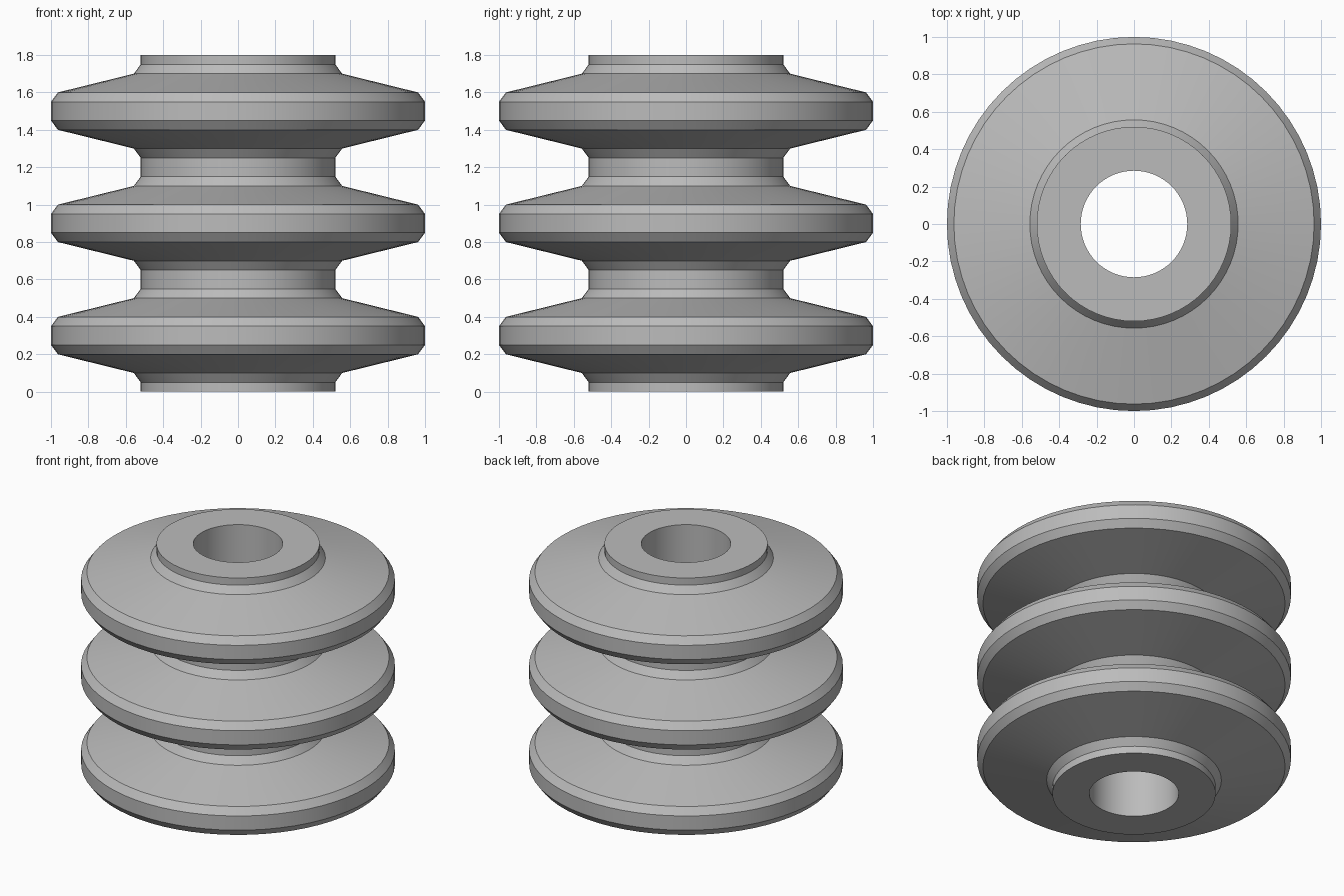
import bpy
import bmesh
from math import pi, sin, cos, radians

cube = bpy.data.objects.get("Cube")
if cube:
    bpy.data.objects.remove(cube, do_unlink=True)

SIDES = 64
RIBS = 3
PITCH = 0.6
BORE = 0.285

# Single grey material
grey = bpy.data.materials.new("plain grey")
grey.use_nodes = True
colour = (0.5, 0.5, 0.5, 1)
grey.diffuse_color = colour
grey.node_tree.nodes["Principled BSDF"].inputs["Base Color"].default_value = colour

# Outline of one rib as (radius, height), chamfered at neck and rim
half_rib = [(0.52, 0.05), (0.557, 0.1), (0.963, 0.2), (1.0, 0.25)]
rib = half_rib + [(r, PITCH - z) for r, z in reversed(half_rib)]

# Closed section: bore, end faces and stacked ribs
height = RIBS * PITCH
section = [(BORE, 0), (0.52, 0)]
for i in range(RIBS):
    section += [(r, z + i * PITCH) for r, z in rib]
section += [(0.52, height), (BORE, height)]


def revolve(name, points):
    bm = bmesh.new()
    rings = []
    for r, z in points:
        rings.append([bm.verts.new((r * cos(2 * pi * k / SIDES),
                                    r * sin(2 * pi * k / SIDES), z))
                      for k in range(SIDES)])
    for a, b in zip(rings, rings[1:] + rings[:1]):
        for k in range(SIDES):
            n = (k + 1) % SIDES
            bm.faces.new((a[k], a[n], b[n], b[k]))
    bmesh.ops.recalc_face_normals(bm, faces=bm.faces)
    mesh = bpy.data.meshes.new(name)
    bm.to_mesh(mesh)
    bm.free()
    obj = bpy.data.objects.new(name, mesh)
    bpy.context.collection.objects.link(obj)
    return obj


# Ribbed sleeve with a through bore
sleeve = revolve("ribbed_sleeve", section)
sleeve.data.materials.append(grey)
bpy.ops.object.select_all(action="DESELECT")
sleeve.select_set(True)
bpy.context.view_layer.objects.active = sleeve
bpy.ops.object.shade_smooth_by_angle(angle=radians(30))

▸ Exercise: Look above for every line with the word "grey" and copy it.

▸ Response:
# Single grey material
grey = bpy.data.materials.new("plain grey")
grey.use_nodes = True
grey.diffuse_color = colour
grey.node_tree.nodes["Principled BSDF"].inputs["Base Color"].default_value = colour
sleeve.data.materials.append(grey)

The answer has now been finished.